There are generally always a few, sometimes more, surprises.
We may have a better chance however of guessing who might win the premiership title, based on the quality and size of the squad, spending power, recent track record and a range of other metrics.
So it loosely goes with investing.
Here, the longer term tends to be more readily tethered to humankind’s relatively reliable ability to innovate. In the short run, the larger role played by confidence in the world economy will regularly make fools of us all.
In such a context, the strategic part of our investment portfolios, the part that delivers the majority of your returns over time, will continue to play to that long-term theme.
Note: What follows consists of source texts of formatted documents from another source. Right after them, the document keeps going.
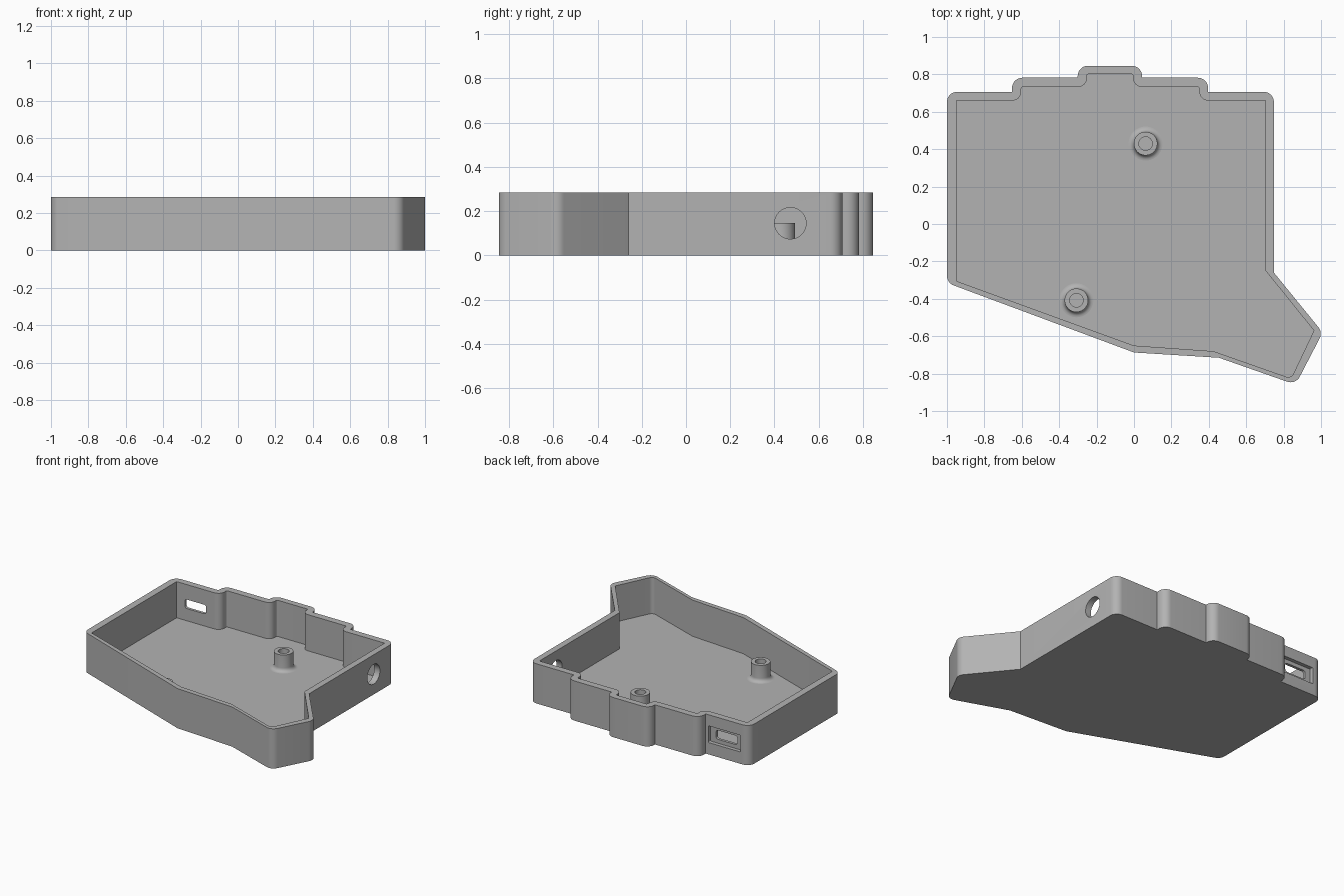
import bpy, bmesh, math
from mathutils import Vector, Matrix

if "Cube" in bpy.data.objects:
    bpy.data.objects.remove(bpy.data.objects["Cube"])

H, FLOOR = 0.285, 0.025
grey = bpy.data.materials.new("plain grey")
grey.diffuse_color = (0.45, 0.45, 0.45, 1)
grey.use_nodes = True
grey.node_tree.nodes["Principled BSDF"].inputs["Base Color"].default_value = grey.diffuse_color


def rounded(corners, steps=8):
    """Outline from (x, y, radius) corners, each rounded by a tangent arc."""
    out = []
    for i, (x, y, r) in enumerate(corners):
        p = Vector((x, y))
        if r == 0:
            out.append(p)
            continue
        a = (Vector(corners[i - 1][:2]) - p).normalized()
        b = (Vector(corners[(i + 1) % len(corners)][:2]) - p).normalized()
        half = a.angle(b) / 2
        c = p + (a + b).normalized() * (r / math.sin(half))
        s = p + a * (r / math.tan(half)) - c
        e = p + b * (r / math.tan(half)) - c
        sweep = s.angle_signed(e)
        for k in range(steps + 1):
            out.append(c + Matrix.Rotation(-sweep * k / steps, 2) @ s)
    return out


def prism(name, pts, depth, matrix=Matrix()):
    """Extrude a 2D outline along local z."""
    bm = bmesh.new()
    f = bm.faces.new([bm.verts.new((p[0], p[1], 0)) for p in pts])
    ext = bmesh.ops.extrude_face_region(bm, geom=[f])["geom"]
    bmesh.ops.translate(bm, vec=(0, 0, depth),
                        verts=[g for g in ext if isinstance(g, bmesh.types.BMVert)])
    bmesh.ops.recalc_face_normals(bm, faces=bm.faces)
    bm.transform(matrix)
    return finish(name, bm)


def finish(name, bm):
    me = bpy.data.meshes.new(name)
    bm.to_mesh(me)
    bm.free()
    me.materials.append(grey)
    ob = bpy.data.objects.new(name, me)
    bpy.context.collection.objects.link(ob)
    return ob


def select(ob):
    bpy.ops.object.select_all(action="DESELECT")
    ob.select_set(True)
    bpy.context.view_layer.objects.active = ob


def smooth(ob):
    select(ob)
    bpy.ops.object.shade_smooth_by_angle(angle=math.radians(30))


def cut(ob, cutter):
    m = ob.modifiers.new("cut", "BOOLEAN")
    m.operation, m.solver, m.object = "DIFFERENCE", "EXACT", cutter
    select(ob)
    bpy.ops.object.modifier_apply(modifier=m.name)
    bpy.data.objects.remove(cutter)


def rect(w, h, r):
    return rounded([(-w/2, -h/2, r), (w/2, -h/2, r), (w/2, h/2, r), (-w/2, h/2, r)])


# outer body with stepped back edge and angled front
R = 0.055
case = prism("case_tray", rounded([
    (-1, 0.707, R), (-0.652, 0.707, 0), (-0.652, 0.782, R), (-0.301, 0.782, 0),
    (-0.301, 0.846, R), (0.043, 0.846, R), (0.043, 0.782, 0), (0.396, 0.782, R),
    (0.396, 0.707, 0), (0.748, 0.707, R), (0.748, -0.26, 0), (1.009, -0.58, R),
    (0.864, -0.859, R), (0.454, -0.715, 0), (0, -0.687, 0), (-1, -0.315, R)]), H)

# cavity
r = 0.047
cut(case, prism("cavity", rounded([
    (-0.95, 0.66, 0), (-0.603, 0.66, r), (-0.603, 0.733, 0.01), (-0.252, 0.733, r),
    (-0.252, 0.802, 0.01), (-0.005, 0.802, 0.01), (-0.005, 0.733, r), (0.35, 0.733, 0.01),
    (0.35, 0.66, r), (0.703, 0.66, 0), (0.703, -0.249, 0), (0.962, -0.57, 0),
    (0.84, -0.826, 0.03), (0.424, -0.68, 0), (0, -0.65, 0), (-0.95, -0.305, 0)]),
    H, Matrix.Translation((0, 0, FLOOR))))

# round cable hole in the right wall
circle = [(0.071 * math.cos(a * math.tau / 48), 0.071 * math.sin(a * math.tau / 48))
          for a in range(48)]
cut(case, prism("cable_hole", circle, 0.2,
                Matrix.Translation((0.64, 0.472, 0.145)) @ Matrix.Rotation(math.pi/2, 4, "Y")))

# port in the back wall: rounded slot plus a shallow outer recess
turn = Matrix.Rotation(math.pi/2, 4, "X")
cut(case, prism("port_slot", rect(0.17, 0.065, 0.018), 0.2,
                Matrix.Translation((-0.80, 0.8, 0.145)) @ turn))
cut(case, prism("port_recess", rect(0.255, 0.12, 0.006), 0.1,
                Matrix.Translation((-0.80, 0.78, 0.145)) @ turn))
smooth(case)


# hollow screw posts with flared bases
def post(name, x, y):
    f = 0.028
    prof = [(0.036, FLOOR - 0.005), (0.036, 0.145), (0.063, 0.145)]
    for k in range(7):
        a = math.pi + k / 6 * math.pi / 2
        prof.append((0.063 + f + f * math.cos(a), FLOOR + f + f * math.sin(a)))
    bm = bmesh.new()
    vs = [bm.verts.new((p, 0, z)) for p, z in prof]
    es = [bm.edges.new(e) for e in zip(vs, vs[1:])]
    bmesh.ops.spin(bm, geom=vs + es, axis=(0, 0, 1), cent=(0, 0, 0),
                   angle=math.tau, steps=40)
    bmesh.ops.remove_doubles(bm, verts=bm.verts, dist=1e-5)
    bmesh.ops.recalc_face_normals(bm, faces=bm.faces)
    # the top ring must face up
    if any(fc.normal.z < -0.9 for fc in bm.faces):
        bmesh.ops.reverse_faces(bm, faces=bm.faces)
    ob = finish(name, bm)
    ob.location = (x, y, 0)
    smooth(ob)


post("back_screw_post", 0.062, 0.43)
post("front_screw_post", -0.308, -0.408)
For medium risk portfolios, a slant towards stock markets and company ownership gives you exposure to the humankind’s aforementioned innate restlessness.
On the other hand, the part of the portfolio that is designed to harvest any short-term opportunities does not so much rest on an ability to see the future better than anyone else.
More it is about retaining a focus on analysing incoming data on the world economy as dispassionately and objectively as possible.
When and if there are signs that others in the market are perhaps struggling to do the same, opportunities can arise.
The dark decent into recession?
Even after the bounce back in sentiment that we have seen so far this year, we suspect that investors in aggregate are a little too cautious on the prospects for global growth and inflation in the quarters ahead.
We are not expecting a sharp bounce back in economic activity from the world this year.
The US fiscal surge has ebbed as expected and the ongoing government shutdown is further taxing quarterly growth.
Meanwhile, the Chinese economy should find a lower trend, helpfully a little closer to its potential growth rate.
The clouds do continue to darken over the UK a little, but this is of much less importance to the world’s (even the UK’s) capital markets as we regularly point out.
Overall, our indicators are still not yet telling us that a recession is on the horizon (figure 4).
As a result, our tactical portfolio remains slanted in the opposite direction to this still cautious consensus.
We own a little more equity than our benchmark and less high quality bonds, as we explored in last month’s In Focus in more detail.
Overall, our tactical portfolio is significantly less risky than say at the beginning of 2016, which incidentally was the last time the downslope of an inventory cycle became mixed up with the dark descent into recession.
Slumping sentiment had forced a more profound dislocation from fundamental reality back then in our opinion.
The opportunity now is more moderate and the cycle is a little older this time around, as our more muted positioning implies.